→ **TASK BRIEF**
Repeat every line of the data exactly, but not the pictures.

→ **DATA PROVIDED**
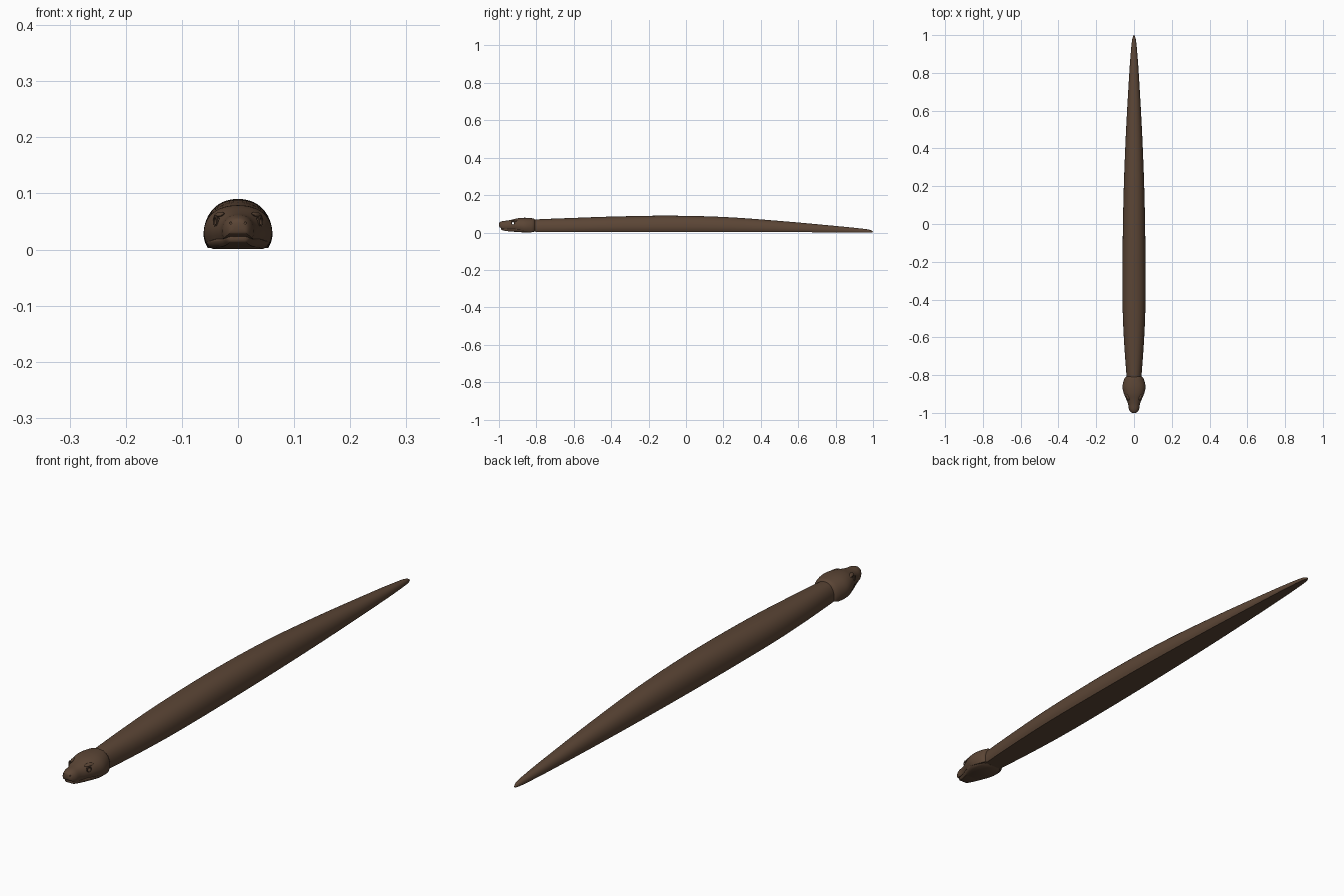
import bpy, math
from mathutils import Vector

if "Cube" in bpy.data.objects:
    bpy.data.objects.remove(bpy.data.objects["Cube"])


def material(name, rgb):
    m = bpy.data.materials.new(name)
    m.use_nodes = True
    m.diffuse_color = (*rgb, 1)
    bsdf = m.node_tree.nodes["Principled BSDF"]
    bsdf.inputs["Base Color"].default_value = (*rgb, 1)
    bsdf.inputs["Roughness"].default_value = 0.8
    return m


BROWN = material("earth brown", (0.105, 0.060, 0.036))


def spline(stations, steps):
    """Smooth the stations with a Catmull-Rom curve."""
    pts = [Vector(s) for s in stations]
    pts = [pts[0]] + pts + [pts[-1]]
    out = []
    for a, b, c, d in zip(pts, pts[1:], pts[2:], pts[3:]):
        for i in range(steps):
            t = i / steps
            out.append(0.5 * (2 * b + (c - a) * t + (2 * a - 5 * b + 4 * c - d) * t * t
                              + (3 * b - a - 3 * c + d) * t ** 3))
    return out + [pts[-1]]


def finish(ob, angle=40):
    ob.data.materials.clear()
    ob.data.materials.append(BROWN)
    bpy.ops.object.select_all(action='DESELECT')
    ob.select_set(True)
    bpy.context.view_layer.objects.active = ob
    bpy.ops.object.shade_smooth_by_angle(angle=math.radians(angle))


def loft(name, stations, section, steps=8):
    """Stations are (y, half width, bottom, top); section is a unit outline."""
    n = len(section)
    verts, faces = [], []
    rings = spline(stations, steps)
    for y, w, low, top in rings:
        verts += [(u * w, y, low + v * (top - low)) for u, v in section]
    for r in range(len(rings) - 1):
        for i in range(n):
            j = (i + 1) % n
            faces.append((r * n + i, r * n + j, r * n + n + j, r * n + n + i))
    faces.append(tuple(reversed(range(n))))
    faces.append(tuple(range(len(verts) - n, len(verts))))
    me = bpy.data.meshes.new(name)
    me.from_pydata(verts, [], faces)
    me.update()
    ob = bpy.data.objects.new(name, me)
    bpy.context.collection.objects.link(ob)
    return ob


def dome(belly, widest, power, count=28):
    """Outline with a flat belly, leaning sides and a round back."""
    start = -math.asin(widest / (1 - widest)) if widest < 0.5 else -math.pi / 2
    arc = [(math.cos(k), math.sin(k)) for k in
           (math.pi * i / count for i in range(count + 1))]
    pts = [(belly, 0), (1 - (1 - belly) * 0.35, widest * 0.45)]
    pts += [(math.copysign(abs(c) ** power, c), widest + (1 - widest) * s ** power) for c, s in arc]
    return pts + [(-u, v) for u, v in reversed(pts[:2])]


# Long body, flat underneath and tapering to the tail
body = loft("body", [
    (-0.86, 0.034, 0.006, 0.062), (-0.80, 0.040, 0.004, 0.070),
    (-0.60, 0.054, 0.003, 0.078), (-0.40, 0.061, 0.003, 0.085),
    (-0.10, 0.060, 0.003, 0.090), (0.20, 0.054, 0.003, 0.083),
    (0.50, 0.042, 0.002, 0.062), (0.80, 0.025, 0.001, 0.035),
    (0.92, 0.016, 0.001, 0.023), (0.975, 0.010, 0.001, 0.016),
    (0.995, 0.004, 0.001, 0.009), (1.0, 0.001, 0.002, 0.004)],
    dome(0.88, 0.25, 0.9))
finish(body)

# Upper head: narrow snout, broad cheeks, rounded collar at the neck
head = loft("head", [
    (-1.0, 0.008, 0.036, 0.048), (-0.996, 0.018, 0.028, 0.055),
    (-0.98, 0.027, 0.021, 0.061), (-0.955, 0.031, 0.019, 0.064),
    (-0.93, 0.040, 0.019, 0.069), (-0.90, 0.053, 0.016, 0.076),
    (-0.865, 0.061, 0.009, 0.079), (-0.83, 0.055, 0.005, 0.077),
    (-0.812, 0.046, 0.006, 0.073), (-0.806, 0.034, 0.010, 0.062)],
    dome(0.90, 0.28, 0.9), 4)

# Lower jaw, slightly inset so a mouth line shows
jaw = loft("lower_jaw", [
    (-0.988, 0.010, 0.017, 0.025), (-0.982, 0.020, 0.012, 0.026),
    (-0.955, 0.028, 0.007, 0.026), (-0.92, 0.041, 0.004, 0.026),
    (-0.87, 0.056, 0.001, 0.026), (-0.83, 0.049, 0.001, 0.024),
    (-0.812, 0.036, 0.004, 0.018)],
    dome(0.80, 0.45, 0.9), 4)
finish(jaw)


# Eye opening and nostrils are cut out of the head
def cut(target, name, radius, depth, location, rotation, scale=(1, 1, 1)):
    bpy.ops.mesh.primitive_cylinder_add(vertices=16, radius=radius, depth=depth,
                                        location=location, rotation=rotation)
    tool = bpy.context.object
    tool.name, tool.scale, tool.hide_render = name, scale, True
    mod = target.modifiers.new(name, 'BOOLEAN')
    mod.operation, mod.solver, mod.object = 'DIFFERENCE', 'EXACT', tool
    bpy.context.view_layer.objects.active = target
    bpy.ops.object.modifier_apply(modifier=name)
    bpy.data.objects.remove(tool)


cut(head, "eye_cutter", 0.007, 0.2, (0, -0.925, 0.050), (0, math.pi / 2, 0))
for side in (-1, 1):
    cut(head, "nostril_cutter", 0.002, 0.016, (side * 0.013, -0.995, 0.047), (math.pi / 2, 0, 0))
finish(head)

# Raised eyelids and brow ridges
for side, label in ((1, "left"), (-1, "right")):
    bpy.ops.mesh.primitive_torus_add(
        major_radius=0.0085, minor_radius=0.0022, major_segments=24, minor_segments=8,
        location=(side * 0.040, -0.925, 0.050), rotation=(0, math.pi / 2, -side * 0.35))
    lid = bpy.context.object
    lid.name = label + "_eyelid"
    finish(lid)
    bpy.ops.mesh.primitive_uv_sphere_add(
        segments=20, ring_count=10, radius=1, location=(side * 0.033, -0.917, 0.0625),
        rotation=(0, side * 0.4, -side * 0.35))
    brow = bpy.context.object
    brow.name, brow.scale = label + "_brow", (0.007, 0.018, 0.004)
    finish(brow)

→ **EXERCISE OUTPUT**
import bpy, math
from mathutils import Vector

if "Cube" in bpy.data.objects:
    bpy.data.objects.remove(bpy.data.objects["Cube"])


def material(name, rgb):
    m = bpy.data.materials.new(name)
    m.use_nodes = True
    m.diffuse_color = (*rgb, 1)
    bsdf = m.node_tree.nodes["Principled BSDF"]
    bsdf.inputs["Base Color"].default_value = (*rgb, 1)
    bsdf.inputs["Roughness"].default_value = 0.8
    return m


BROWN = material("earth brown", (0.105, 0.060, 0.036))


def spline(stations, steps):
    """Smooth the stations with a Catmull-Rom curve."""
    pts = [Vector(s) for s in stations]
    pts = [pts[0]] + pts + [pts[-1]]
    out = []
    for a, b, c, d in zip(pts, pts[1:], pts[2:], pts[3:]):
        for i in range(steps):
            t = i / steps
            out.append(0.5 * (2 * b + (c - a) * t + (2 * a - 5 * b + 4 * c - d) * t * t
                              + (3 * b - a - 3 * c + d) * t ** 3))
    return out + [pts[-1]]


def finish(ob, angle=40):
    ob.data.materials.clear()
    ob.data.materials.append(BROWN)
    bpy.ops.object.select_all(action='DESELECT')
    ob.select_set(True)
    bpy.context.view_layer.objects.active = ob
    bpy.ops.object.shade_smooth_by_angle(angle=math.radians(angle))


def loft(name, stations, section, steps=8):
    """Stations are (y, half width, bottom, top); section is a unit outline."""
    n = len(section)
    verts, faces = [], []
    rings = spline(stations, steps)
    for y, w, low, top in rings:
        verts += [(u * w, y, low + v * (top - low)) for u, v in section]
    for r in range(len(rings) - 1):
        for i in range(n):
            j = (i + 1) % n
            faces.append((r * n + i, r * n + j, r * n + n + j, r * n + n + i))
    faces.append(tuple(reversed(range(n))))
    faces.append(tuple(range(len(verts) - n, len(verts))))
    me = bpy.data.meshes.new(name)
    me.from_pydata(verts, [], faces)
    me.update()
    ob = bpy.data.objects.new(name, me)
    bpy.context.collection.objects.link(ob)
    return ob


def dome(belly, widest, power, count=28):
    """Outline with a flat belly, leaning sides and a round back."""
    start = -math.asin(widest / (1 - widest)) if widest < 0.5 else -math.pi / 2
    arc = [(math.cos(k), math.sin(k)) for k in
           (math.pi * i / count for i in range(count + 1))]
    pts = [(belly, 0), (1 - (1 - belly) * 0.35, widest * 0.45)]
    pts += [(math.copysign(abs(c) ** power, c), widest + (1 - widest) * s ** power) for c, s in arc]
    return pts + [(-u, v) for u, v in reversed(pts[:2])]


# Long body, flat underneath and tapering to the tail
body = loft("body", [
    (-0.86, 0.034, 0.006, 0.062), (-0.80, 0.040, 0.004, 0.070),
    (-0.60, 0.054, 0.003, 0.078), (-0.40, 0.061, 0.003, 0.085),
    (-0.10, 0.060, 0.003, 0.090), (0.20, 0.054, 0.003, 0.083),
    (0.50, 0.042, 0.002, 0.062), (0.80, 0.025, 0.001, 0.035),
    (0.92, 0.016, 0.001, 0.023), (0.975, 0.010, 0.001, 0.016),
    (0.995, 0.004, 0.001, 0.009), (1.0, 0.001, 0.002, 0.004)],
    dome(0.88, 0.25, 0.9))
finish(body)

# Upper head: narrow snout, broad cheeks, rounded collar at the neck
head = loft("head", [
    (-1.0, 0.008, 0.036, 0.048), (-0.996, 0.018, 0.028, 0.055),
    (-0.98, 0.027, 0.021, 0.061), (-0.955, 0.031, 0.019, 0.064),
    (-0.93, 0.040, 0.019, 0.069), (-0.90, 0.053, 0.016, 0.076),
    (-0.865, 0.061, 0.009, 0.079), (-0.83, 0.055, 0.005, 0.077),
    (-0.812, 0.046, 0.006, 0.073), (-0.806, 0.034, 0.010, 0.062)],
    dome(0.90, 0.28, 0.9), 4)

# Lower jaw, slightly inset so a mouth line shows
jaw = loft("lower_jaw", [
    (-0.988, 0.010, 0.017, 0.025), (-0.982, 0.020, 0.012, 0.026),
    (-0.955, 0.028, 0.007, 0.026), (-0.92, 0.041, 0.004, 0.026),
    (-0.87, 0.056, 0.001, 0.026), (-0.83, 0.049, 0.001, 0.024),
    (-0.812, 0.036, 0.004, 0.018)],
    dome(0.80, 0.45, 0.9), 4)
finish(jaw)


# Eye opening and nostrils are cut out of the head
def cut(target, name, radius, depth, location, rotation, scale=(1, 1, 1)):
    bpy.ops.mesh.primitive_cylinder_add(vertices=16, radius=radius, depth=depth,
                                        location=location, rotation=rotation)
    tool = bpy.context.object
    tool.name, tool.scale, tool.hide_render = name, scale, True
    mod = target.modifiers.new(name, 'BOOLEAN')
    mod.operation, mod.solver, mod.object = 'DIFFERENCE', 'EXACT', tool
    bpy.context.view_layer.objects.active = target
    bpy.ops.object.modifier_apply(modifier=name)
    bpy.data.objects.remove(tool)


cut(head, "eye_cutter", 0.007, 0.2, (0, -0.925, 0.050), (0, math.pi / 2, 0))
for side in (-1, 1):
    cut(head, "nostril_cutter", 0.002, 0.016, (side * 0.013, -0.995, 0.047), (math.pi / 2, 0, 0))
finish(head)

# Raised eyelids and brow ridges
for side, label in ((1, "left"), (-1, "right")):
    bpy.ops.mesh.primitive_torus_add(
        major_radius=0.0085, minor_radius=0.0022, major_segments=24, minor_segments=8,
        location=(side * 0.040, -0.925, 0.050), rotation=(0, math.pi / 2, -side * 0.35))
    lid = bpy.context.object
    lid.name = label + "_eyelid"
    finish(lid)
    bpy.ops.mesh.primitive_uv_sphere_add(
        segments=20, ring_count=10, radius=1, location=(side * 0.033, -0.917, 0.0625),
        rotation=(0, side * 0.4, -side * 0.35))
    brow = bpy.context.object
    brow.name, brow.scale = label + "_brow", (0.007, 0.018, 0.004)
    finish(brow)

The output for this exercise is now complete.